▶ _The task_: The listing below contains a span that opens with the line containing "b = bmesh.new()" and closes with the line containing "(.358, 1.718)], 0.025)". Return that span exactly.

☆ ☆ ☆

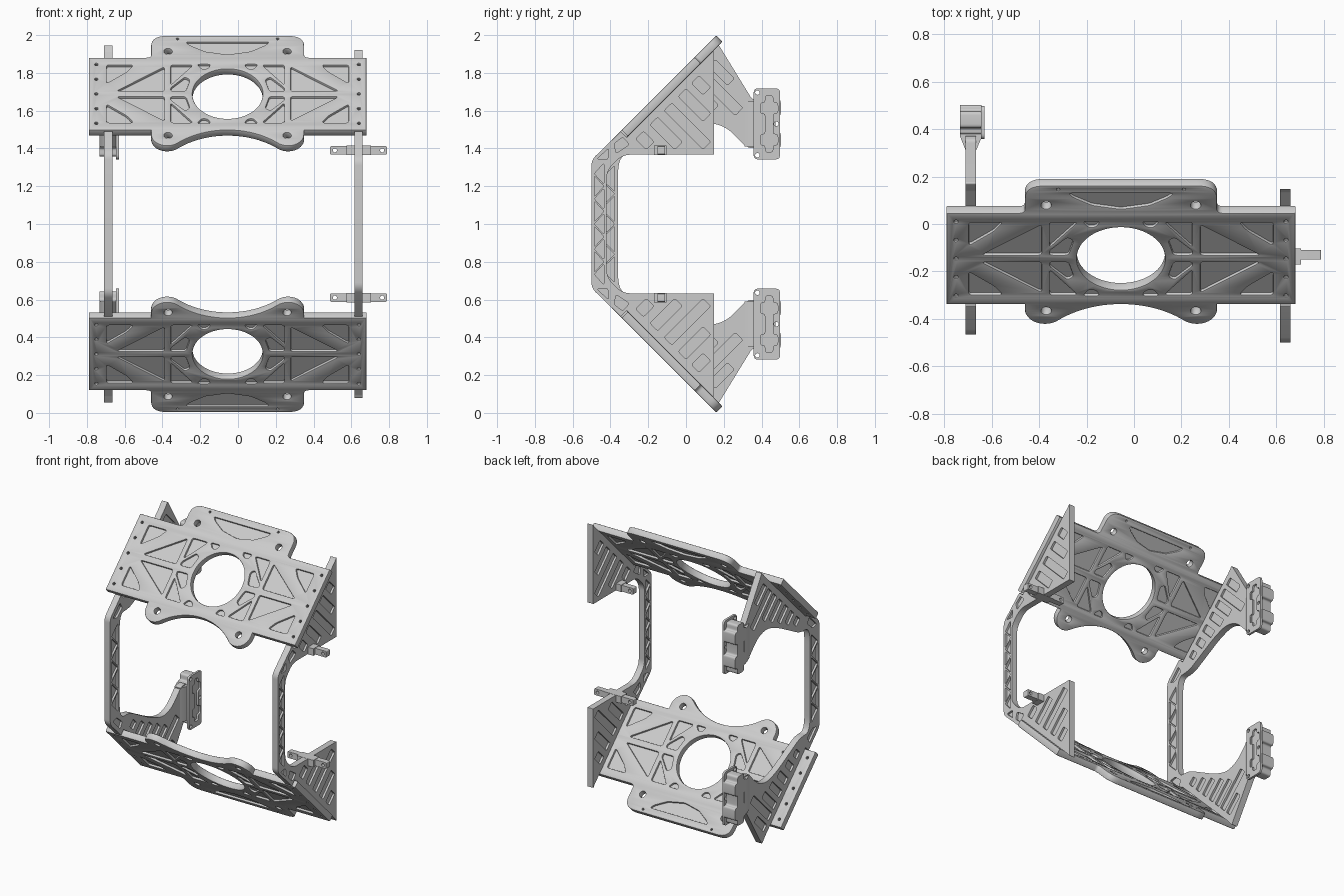
import bpy, bmesh
from math import sin, cos, radians, degrees, atan2, sqrt
from mathutils import Matrix, Vector

if "Cube" in bpy.data.objects:
    bpy.data.objects.remove(bpy.data.objects["Cube"])

PX = -0.055                                   # x centre of the plates
FLIP = Matrix.Translation((0, 0, 2)) @ Matrix.Diagonal((1, 1, -1, 1))


def frame(u, v, o):
    """Matrix placing a flat (u, v) drawing in space."""
    u, v = Vector(u).normalized(), Vector(v).normalized()
    m = Matrix((u, v, u.cross(v))).transposed().to_4x4()
    return Matrix.Translation(o) @ m


def rounded(pts, r=0.01, n=5):
    """Polygon with softened corners; a third value in a point overrides r."""
    out, k = [], len(pts)
    for i, p in enumerate(pts):
        d = p[2] if len(p) > 2 else r
        P = Vector(p[:2])
        A, B = Vector(pts[i - 1][:2]) - P, Vector(pts[(i + 1) % k][:2]) - P
        if d == 0:
            out.append(P)
            continue
        a = P + A.normalized() * min(d, A.length * 0.45)
        b = P + B.normalized() * min(d, B.length * 0.45)
        for j in range(n + 1):
            t = j / n
            out.append(a * (1 - t) ** 2 + P * (2 * t * (1 - t)) + b * t * t)
    return out


def arc(c, r, a0, a1, n=14):
    return [(c[0] + r * cos(radians(a0 + (a1 - a0) * i / n)),
             c[1] + r * sin(radians(a0 + (a1 - a0) * i / n))) for i in range(n + 1)]


def circle(x, y, r, n=16):
    return arc((x, y), r, 0, 360, n)[:-1]


def extrude(bm, loops, half, M, bevel=0.0):
    """Fill loops (inner loops become holes), thicken, and add to bm."""
    cu = bpy.data.curves.new("tmp", 'CURVE')
    cu.dimensions, cu.fill_mode = '2D', 'BOTH'
    cu.extrude = half - bevel
    if bevel:
        cu.bevel_depth, cu.offset, cu.bevel_resolution = bevel, -bevel, 1
    for lp in loops:
        s = cu.splines.new('POLY')
        s.points.add(len(lp) - 1)
        for q, p in zip(s.points, lp):
            q.co = (p[0], p[1], 0, 1)
        s.use_cyclic_u = True
    ob = bpy.data.objects.new("tmp", cu)
    bpy.context.collection.objects.link(ob)
    dg = bpy.context.evaluated_depsgraph_get()
    me = bpy.data.meshes.new_from_object(ob.evaluated_get(dg))
    bpy.data.objects.remove(ob)
    t = bmesh.new()
    t.from_mesh(me)
    bmesh.ops.remove_doubles(t, verts=t.verts, dist=1e-5)
    t.transform(M)
    bmesh.ops.recalc_face_normals(t, faces=t.faces)
    t.to_mesh(me)
    t.free()
    bm.from_mesh(me)
    bpy.data.meshes.remove(me)


def finish(name, bm, M=None):
    me = bpy.data.meshes.new(name)
    bm.to_mesh(me)
    if M:
        me.transform(M)
        if M.determinant() < 0:
            me.flip_normals()
    me.shade_smooth()
    me.set_sharp_from_angle(angle=radians(32))
    ob = bpy.data.objects.new(name, me)
    bpy.context.collection.objects.link(ob)


def pocketed(bm, outline, holes, pockets, half, web, M, bevel=0.0):
    """Slab with through holes and pockets closed by a thin mid web."""
    extrude(bm, [outline] + holes + pockets, half, M, bevel)
    extrude(bm, pockets, web, M)


# sloping plates: outline with two lower ears and an upper tab
ex, ey, er = 0.32, -0.305, 0.085
R, c = 0.408, 0.68
ang = degrees(atan2(c + ey, ex))
ears = (arc((-ex, ey), er, 180, 360 - ang) + arc((0, -c), R, 180 - ang, ang, 24)[1:-1]
        + arc((ex, ey), er, 180 + ang, 360))
outline = ([(-0.735, -0.272), (-0.405, -0.272)] + ears
           + [(0.405, -0.272), (0.735, -0.272)]
           + rounded([(0.735, 0.272, 0), (0.405, 0.272, 0.025), (0.405, 0.435, 0.085),
                      (-0.405, 0.435, 0.085), (-0.405, 0.272, 0.025), (-0.735, 0.272, 0)], n=8))
holes = [circle(0, 0, 0.186, 64)]
for s in (-1, 1):
    holes += [circle(s * 0.315, v, 0.021) for v in (-0.311, 0.318)]
    holes += [circle(s * 0.695, v * 0.11, 0.008, 10) for v in range(-2, 3)]
    holes.append(circle(s * 0.265, 0.412, 0.006, 8))
shapes = [[(.64, .215), (.50, .215), (.535, .165), (.64, .08)],
          [(.585, .022), (.335, .022), (.335, .2)],
          [(.30, .215), (.185, .215), (.30, .07)],
          [(.30, .022), (.222, .022), (.20, .105), (.225, .125), (.30, .045)],
          [(.09, .22), (.16, .22), (.135, .185), (.105, .19)]]
pockets = [rounded([(a * x, b * y) for x, y in sh], 0.014, 4)
           for sh in shapes for a in (-1, 1) for b in (-1, 1)]
pockets.append(rounded([(-.22, .388), (-.2, .365), (-.12, .318), (0, .295), (.12, .318),
                        (.2, .365), (.22, .388)], 0.012, 3))
bm = bmesh.new()
pocketed(bm, outline, holes, pockets, 0.023, 0.009,
         frame((1, 0, 0), (0, 1, 1), (PX, -0.131, 1.674)), 0.006)
finish("upper_plate", bm)
finish("lower_plate", bm, FLIP)
bm.free()


# side brackets: drawn for the upper half and mirrored about z = 1
def mirror(pts):
    return [(p[0], 2 - p[1], *p[2:]) for p in reversed(pts)]


def slot(y0, length, w=0.02):
    """Slot running square to the sloping edge."""
    z0 = y0 + 1.715
    return [(y0 - w, z0 - w), (y0 + w, z0 + w),
            (y0 + w + length, z0 + w - length), (y0 - w + length, z0 - w - length)]


def truss(ya, yb, z0, z1, n):
    """Alternating triangles down the column."""
    h, g, out = (z1 - z0) / n, 0.012, []
    for i in range(n):
        p, q = (ya, yb) if i % 2 else (yb, ya)
        z = z0 + i * h
        out.append([(p, z - h / 2 + g), (p, z + 1.5 * h - g), (q, z + h / 2)])
    return out


def bracket(name, x, half_profile, half_pockets, column):
    prof = rounded(half_profile + mirror(half_profile), 0.004, 8)
    pk = [rounded(p, 0.01, 3) for p in half_pockets]
    pk += [rounded(mirror(p), 0.01, 3) for p in half_pockets]
    pk += [rounded(p, 0.008, 3) for p in column]
    b = bmesh.new()
    pocketed(b, prof, [], pk, 0.022, 0.008, frame((0, 1, 0), (0, 0, 1), (x, 0, 0)))
    finish(name, b)
    b.free()


right = [(-.5, 1.34, .03), (-.345, 1.49), (-.313, 1.458), (.135, 1.906), (.148, 1.925, .01),
         (.148, 1.367), (-.34, 1.367, .05), (-.42, 1.28, .04)]
r_pockets = [slot(y, min(.11 - y, y + .30)) for y in (-.245, -.17, -.095, -.02, .05)]
r_pockets += [[(-.47, 1.345), (-.41, 1.4), (-.415, 1.34)],
              [(-.38, 1.425), (-.335, 1.46), (-.3, 1.42), (-.37, 1.375)]]
bracket("right_bracket", 0.638, right, r_pockets, truss(-.485, -.435, .7, 1.3, 9))

left = [(-.465, 1.37, .03), (-.345, 1.49), (-.313, 1.458), (.14, 1.911), (.172, 1.95, .01),
        (.35, 1.66, .02), (.37, 1.66), (.37, 1.40), (.32, 1.405, .03), (.22, 1.51, .06),
        (.12, 1.54, .06), (0, 1.5, .06), (-.25, 1.367, .05), (-.36, 1.367, .11)]
l_pockets = [slot(y, .05 + .35 * (y + .2), .018) for y in (-.23, -.165, -.1, -.035, .025)]
l_pockets += [slot(.08, .2), slot(.137, .1, .018),
              [(-.435, 1.36), (-.355, 1.44), (-.33, 1.40), (-.39, 1.35)]]
bracket("left_bracket", -0.687, left, l_pockets, truss(-.447, -.378, .72, 1.28, 7))


# lobed clamp blocks on the left bracket
def lobes(a, b, h, z1, z2):
    right_side = [(a, -h), (a, -z1), (b, -z1), (b, -z2), (a, -z2),
                  (a, z2), (b, z2), (b, z1), (a, z1), (a, h)]
    pts = right_side + [(-x, z) for x, z in reversed(right_side)]
    return rounded([(0.44 + x, 1.53 + z) for x, z in pts], 0.016, 4)


bm = bmesh.new()
extrude(bm, [lobes(.035, .062, .172, .127, .043)], 0.045,
        frame((0, 1, 0), (0, 0, 1), (-0.688, 0, 0)))
flange = rounded([(.358, 1.342), (.498, 1.342), (.498, 1.718), (.358, 1.718)], 0.025)
extrude(bm, [flange, lobes(.02, .046, .15, .112, .055), circle(.378, 1.364, .012),
             circle(.378, 1.696, .012), circle(.478, 1.53, .012)], 0.0075,
        frame((0, 1, 0), (0, 0, 1), (-0.6375, 0, 0)))
wedge = [(-.709, .31), (-.665, .31), (-.64, .37), (-.64, .4), (-.733, .4), (-.733, .37)]
extrude(bm, [wedge], 0.12, Matrix.Translation((0, 0, 1.53)))
finish("upper_clamp_block", bm)
finish("lower_clamp_block", bm, FLIP)
bm.free()

# cross lugs on the right bracket
bm = bmesh.new()
bar = rounded([(.488, 1.368), (.788, 1.368), (.788, 1.412), (.488, 1.412)], 0.006)
extrude(bm, [bar, circle(.513, 1.39, .011), circle(.763, 1.39, .011)], 0.02,
        frame((1, 0, 0), (0, 0, 1), (0, -0.13, 0)))
collar = [(.575, 1.366), (.703, 1.366), (.703, 1.415), (.575, 1.415)]
extrude(bm, [collar], 0.033, frame((1, 0, 0), (0, 0, 1), (0, -0.137, 0)))
finish("upper_lug", bm)
finish("lower_lug", bm, FLIP)
bm.free()
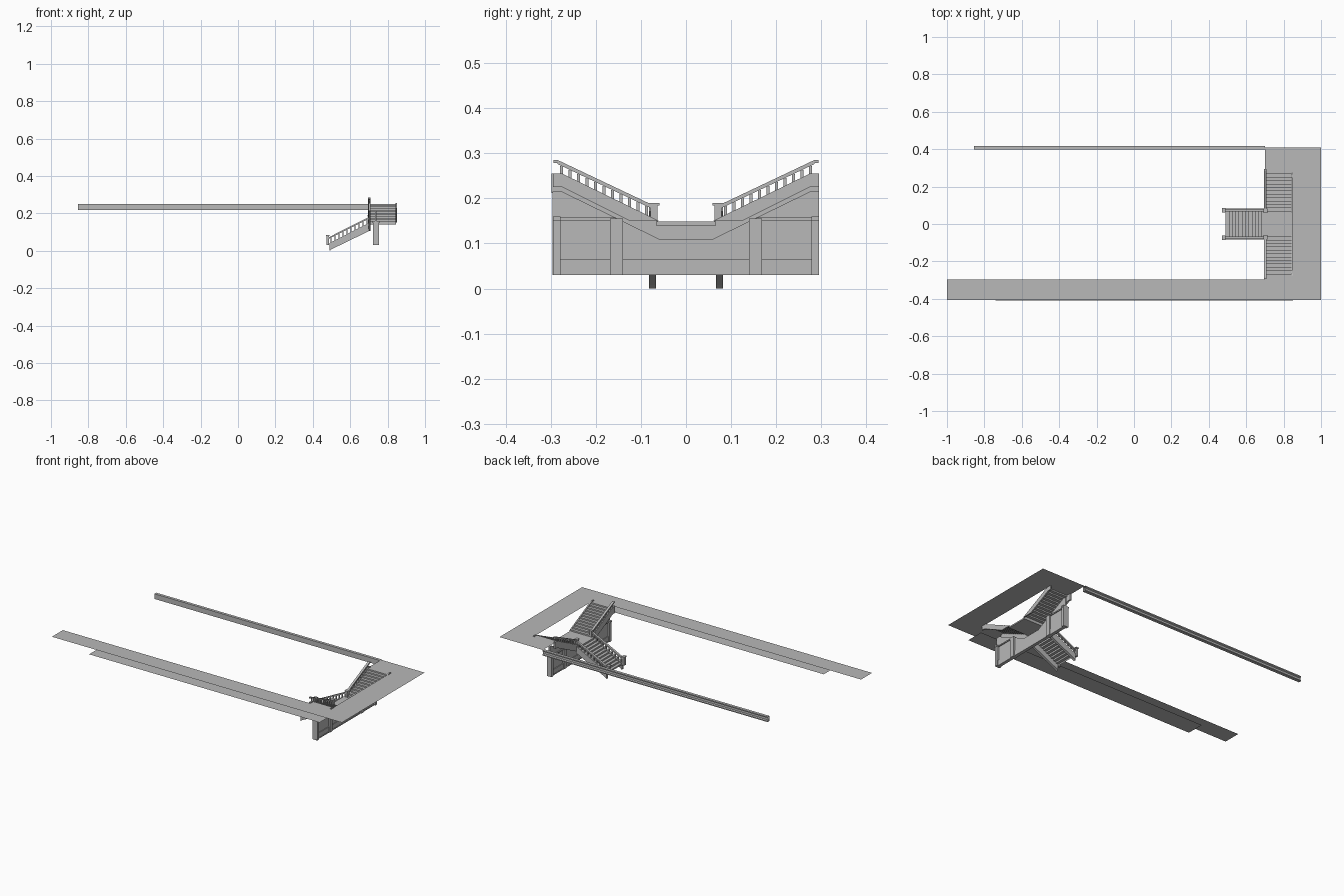
import bpy, bmesh

if "Cube" in bpy.data.objects:
    bpy.data.objects.remove(bpy.data.objects["Cube"])

grey = bpy.data.materials.new("mid_grey")
grey.diffuse_color = (.48, .48, .48, 1)
grey.use_nodes = True
grey.node_tree.nodes["Principled BSDF"].inputs["Base Color"].default_value = grey.diffuse_color

def mesh(name, verts, faces):
    me = bpy.data.meshes.new(name)
    me.from_pydata([tuple(v) for v in verts], [], faces)
    bm = bmesh.new()
    bm.from_mesh(me)
    bmesh.ops.recalc_face_normals(bm, faces=bm.faces[:])
    bm.to_mesh(me)
    bm.free()
    me.materials.append(grey)
    ob = bpy.data.objects.new(name, me)
    bpy.context.collection.objects.link(ob)
    return ob

def put(axis, t, a, b):
    return (t, a, b) if axis == 'x' else (a, t, b)

def prism(name, axis, t0, t1, pts):
    """Closed outline (a, z) extruded along the given axis."""
    n = len(pts)
    v = [put(axis, t, a, z) for t in (t0, t1) for a, z in pts]
    f = [list(range(n)), list(range(2 * n - 1, n - 1, -1))]
    f += [[i, (i + 1) % n, n + (i + 1) % n, n + i] for i in range(n)]
    return mesh(name, v, f)

def sheet(name, axis, t0, t1, pts):
    """Open outline (a, z) swept along the given axis."""
    n = len(pts)
    v = [put(axis, t, a, z) for t in (t0, t1) for a, z in pts]
    return mesh(name, v, [[i, i + 1, n + i + 1, n + i] for i in range(n - 1)])

def box(name, x0, x1, y0, y1, z0, z1):
    return prism(name, 'x', x0, x1, [(y0, z0), (y1, z0), (y1, z1), (y0, z1)])

def zigzag(a0, z0, a1, z1, n):
    pts = [(a0, z0)]
    for i in range(n):
        z = z0 + (z1 - z0) * (i + 1) / n
        pts += [(a0 + (a1 - a0) * i / n, z), (a0 + (a1 - a0) * (i + 1) / n, z)]
    return pts

def railing(name, axis, t, a0, z0, a1, z1, n, h):
    """Sloping handrail with upright balusters; z is the rail top."""
    rt = 0.009
    prism(name + "_handrail", axis, t - .007, t + .007,
          [(a0, z0 - rt), (a1, z1 - rt), (a1, z1), (a0, z0)])
    for i in range(n):
        f = (i + .5) / n
        a, z = a0 + (a1 - a0) * f, z0 + (z1 - z0) * f - rt
        prism(name + "_baluster", axis, t - .003, t + .003,
              [(a - .0035, z - h), (a + .0035, z - h), (a + .0035, z), (a - .0035, z)])

def newel(name, x, y, z0, z1):
    box(name, x - .007, x + .007, y - .008, y + .008, z0, z1 - .006)
    box(name + "_cap", x - .010, x + .010, y - .012, y + .012, z1 - .006, z1)

# gallery floor: thin sheet wrapping the front and right sides
Z = .25
mesh("gallery_floor",
     [(-1, -.405, Z), (1, -.405, Z), (1, -.297, Z), (-1, -.297, Z),
      (.7, -.297, Z), (.845, -.297, Z), (.7, -.283, Z), (.845, -.283, Z),
      (.845, .283, Z), (1, .283, Z), (.7, .283, Z), (.7, .41, Z), (1, .41, Z),
      (1, -.283, Z)],
     [(0, 1, 2, 5, 4, 3), (4, 5, 7, 6), (5, 2, 13, 7), (7, 13, 9, 8),
      (10, 8, 9, 12, 11)])

# soffit under the front gallery
mesh("gallery_soffit", [(-.74, -.41, .212), (.85, -.41, .212),
                        (.85, -.3, .212), (-.74, -.3, .212)], [(0, 1, 2, 3)])

# moulded beam along the back
sheet("back_beam", 'x', -.855, .70,
      [(.398, .25), (.416, .25), (.416, .243), (.409, .239), (.409, .228),
       (.416, .224), (.416, .218), (.398, .218), (.398, .25)])

# front chevron stringer carrying both upper flights
top = [(-.298, .255), (-.275, .255), (-.06, .148), (.06, .148), (.275, .255), (.295, .255)]
bottom = [(.295, .212), (.275, .212), (.06, .105), (-.06, .105), (-.275, .212), (-.298, .212)]
prism("upper_stringer", 'x', .697, .708, top + bottom)

# landing between the flights
box("landing", .70, .845, -.066, .066, .14, .148)

for s, side in ((-1, "front"), (1, "back")):
    # upper flight
    sheet("upper_steps_" + side, 'x', .705, .845,
          zigzag(s * .066, .148, s * .285, .25, 12))
    railing("upper_rail_" + side, 'x', .7025, s * .078, .187, s * .285, .285, 11, .03)
    box("rail_end_" + side, .6955, .7095, *sorted((s * .285, s * .294)), .278, .285)
    newel("landing_newel_" + side, .7025, s * .071, .13, .19)
    # rear sloping trim board
    prism("rear_trim_" + side, 'x', .841, .849,
          [(s * .06, .15), (s * .125, .15), (s * .275, .225), (s * .295, .225),
           (s * .295, .255), (s * .275, .255)])
    # lower flight side boards
    prism("lower_stringer_" + side, 'y', s * .067, s * .082,
          [(.49, 0), (.50, .008), (.70, .105), (.70, .148), (.49, .042)])
    railing("lower_rail_" + side, 'y', s * .0745, .487, .073, .70, .18, 10, .03)
    newel("lower_newel_" + side, .480, s * .0745, .03, .085)
    # pilasters of the supporting wall
    e0, e1 = sorted((s * .278, s * .295))
    box("end_pilaster_" + side, .721, .754, e0, e1, .03, .155)
    box("end_pilaster_cap_" + side, .717, .758, e0, e1, .15, .16)
    p0, p1 = sorted((s * .14, s * .168))
    box("inner_pilaster_" + side, .724, .751, p0, p1, .03, .155)

# lower flight
sheet("lower_steps", 'y', -.068, .068, zigzag(.49, .03, .70, .148, 12))

# supporting wall under the stairs with base and cornice
prism("support_wall", 'x', .733, .741,
      [(-.296, .03), (.295, .03), (.295, .215), (.275, .215), (.06, .11),
       (-.06, .11), (-.275, .215), (-.296, .215)])
box("wall_base", .729, .745, -.296, .295, .03, .065)
box("wall_plinth", .727, .747, -.296, .295, .03, .036)
for a, b in ((-.296, -.155), (.155, .295)):
    box("wall_cornice", .727, .747, a, b, .150, .157)
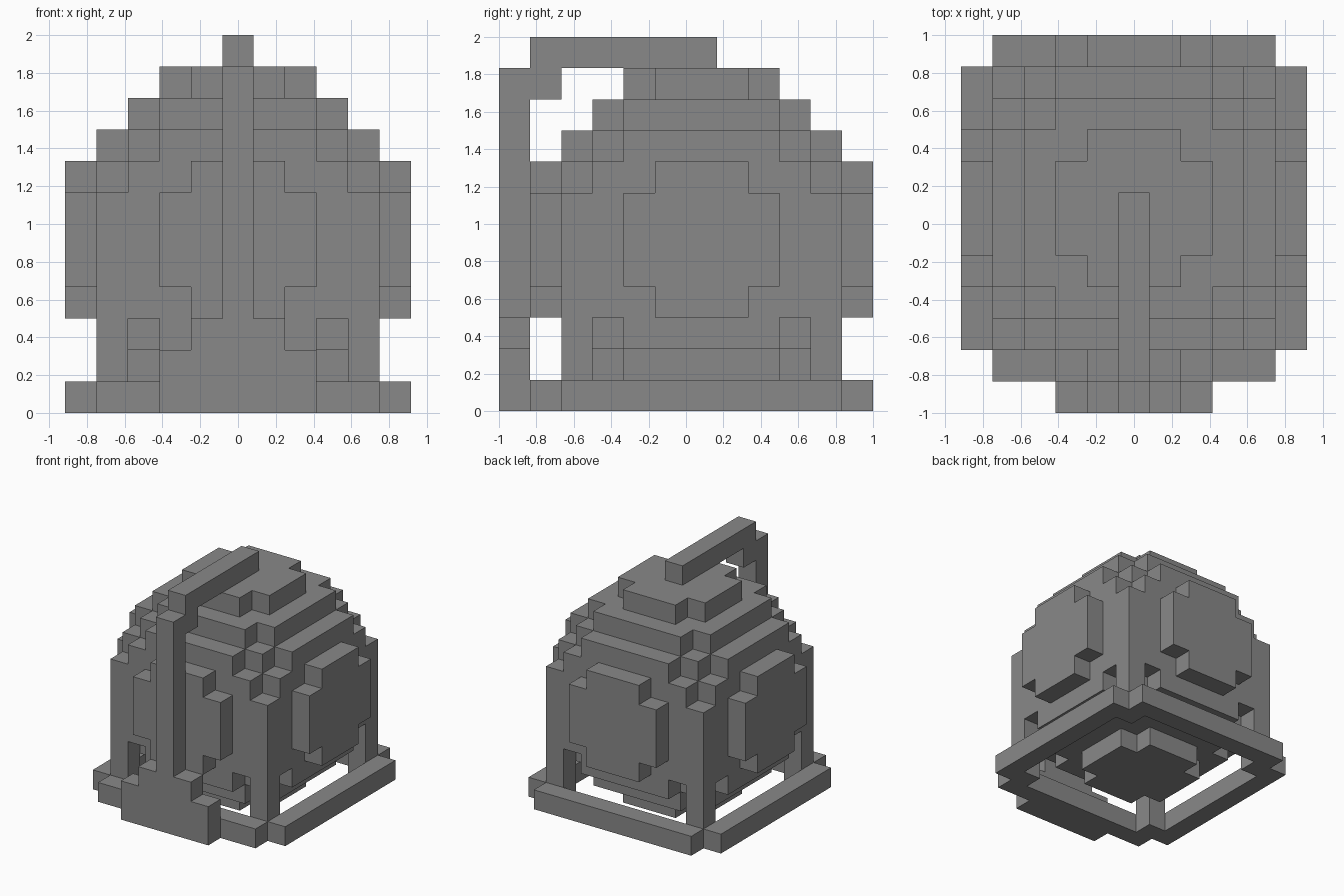
import bpy
import bmesh
from itertools import product
from mathutils import Vector

U = 1 / 6        # edge of one cube
MID = 5          # layer of the ball's centre

if "Cube" in bpy.data.objects:
    bpy.data.objects.remove(bpy.data.objects["Cube"], do_unlink=True)

grey = bpy.data.materials.new("stone grey")
grey.use_nodes = True
colour = (0.25, 0.25, 0.25, 1)
grey.diffuse_color = colour
grey.node_tree.nodes["Principled BSDF"].inputs["Base Color"].default_value = colour


def box(x, y, z):
    """Cells of a block, each argument an inclusive (low, high) pair."""
    return set(product(*(range(a, b + 1) for a, b in (x, y, z))))


def build(name, cells):
    """Make one object from the outer faces of a set of cubic cells."""
    bm = bmesh.new()
    for cell in cells:
        # cell centre: columns are centred on x, offset half a cell in y and z
        centre = Vector(cell) + Vector((0, 0.5, 0.5))
        for axis, sign in product(range(3), (-1, 1)):
            n = Vector((0, 0, 0))
            n[axis] = sign
            if tuple(int(c + d) for c, d in zip(cell, n)) in cells:
                continue
            a = Vector((0, 0, 0))
            a[(axis + 1) % 3] = 1
            b = n.cross(a)
            corners = (a + b, b - a, -a - b, a - b)
            bm.faces.new([bm.verts.new((centre + (n + c) / 2) * U) for c in corners])
    bmesh.ops.remove_doubles(bm, verts=bm.verts, dist=U / 100)
    bm.normal_update()
    mesh = bpy.data.meshes.new(name)
    bm.to_mesh(mesh)
    bm.free()
    mesh.materials.append(grey)
    bpy.context.collection.objects.link(bpy.data.objects.new(name, mesh))


# Stepped ball
ball = {(x, y, z + MID) for x, y, z in product(range(-5, 6), repeat=3)
        if x * x + y * y + z * z <= 30}
build("round_body", ball)

# Corner posts
for side, sx in (("right", -4), ("left", 4)):
    for end, sy in (("front", -4), ("back", 4)):
        build(f"{end}_{side}_post", box((sx, sx), (sy, sy), (1, 6)))

# Base frame with notched corners
frame = set()
for s in (-5, 5):
    frame |= box((s, s), (-4, 4), (0, 0)) | box((-4, 4), (s, s), (0, 0))
frame |= {(x, y, 0) for x in (-4, 4) for y in (-4, 4)}
build("base_frame", frame)

# Stepped foot in front
build("front_foot", box((-2, 2), (-6, -6), (0, 1)) | box((-1, 1), (-6, -6), (2, 2)))

# Arm rising from the foot and reaching over the top
build("overhead_arm", box((0, 0), (-6, -6), (3, 10))
      | box((0, 0), (-5, -5), (10, 10))
      | box((0, 0), (-5, 0), (11, 11)))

☆ ☆ ☆

▶ _Answer section_:
    b = bmesh.new()
    pocketed(b, prof, [], pk, 0.022, 0.008, frame((0, 1, 0), (0, 0, 1), (x, 0, 0)))
    finish(name, b)
    b.free()


right = [(-.5, 1.34, .03), (-.345, 1.49), (-.313, 1.458), (.135, 1.906), (.148, 1.925, .01),
         (.148, 1.367), (-.34, 1.367, .05), (-.42, 1.28, .04)]
r_pockets = [slot(y, min(.11 - y, y + .30)) for y in (-.245, -.17, -.095, -.02, .05)]
r_pockets += [[(-.47, 1.345), (-.41, 1.4), (-.415, 1.34)],
              [(-.38, 1.425), (-.335, 1.46), (-.3, 1.42), (-.37, 1.375)]]
bracket("right_bracket", 0.638, right, r_pockets, truss(-.485, -.435, .7, 1.3, 9))

left = [(-.465, 1.37, .03), (-.345, 1.49), (-.313, 1.458), (.14, 1.911), (.172, 1.95, .01),
        (.35, 1.66, .02), (.37, 1.66), (.37, 1.40), (.32, 1.405, .03), (.22, 1.51, .06),
        (.12, 1.54, .06), (0, 1.5, .06), (-.25, 1.367, .05), (-.36, 1.367, .11)]
l_pockets = [slot(y, .05 + .35 * (y + .2), .018) for y in (-.23, -.165, -.1, -.035, .025)]
l_pockets += [slot(.08, .2), slot(.137, .1, .018),
              [(-.435, 1.36), (-.355, 1.44), (-.33, 1.40), (-.39, 1.35)]]
bracket("left_bracket", -0.687, left, l_pockets, truss(-.447, -.378, .72, 1.28, 7))


# lobed clamp blocks on the left bracket
def lobes(a, b, h, z1, z2):
    right_side = [(a, -h), (a, -z1), (b, -z1), (b, -z2), (a, -z2),
                  (a, z2), (b, z2), (b, z1), (a, z1), (a, h)]
    pts = right_side + [(-x, z) for x, z in reversed(right_side)]
    return rounded([(0.44 + x, 1.53 + z) for x, z in pts], 0.016, 4)


bm = bmesh.new()
extrude(bm, [lobes(.035, .062, .172, .127, .043)], 0.045,
        frame((0, 1, 0), (0, 0, 1), (-0.688, 0, 0)))
flange = rounded([(.358, 1.342), (.498, 1.342), (.498, 1.718), (.358, 1.718)], 0.025)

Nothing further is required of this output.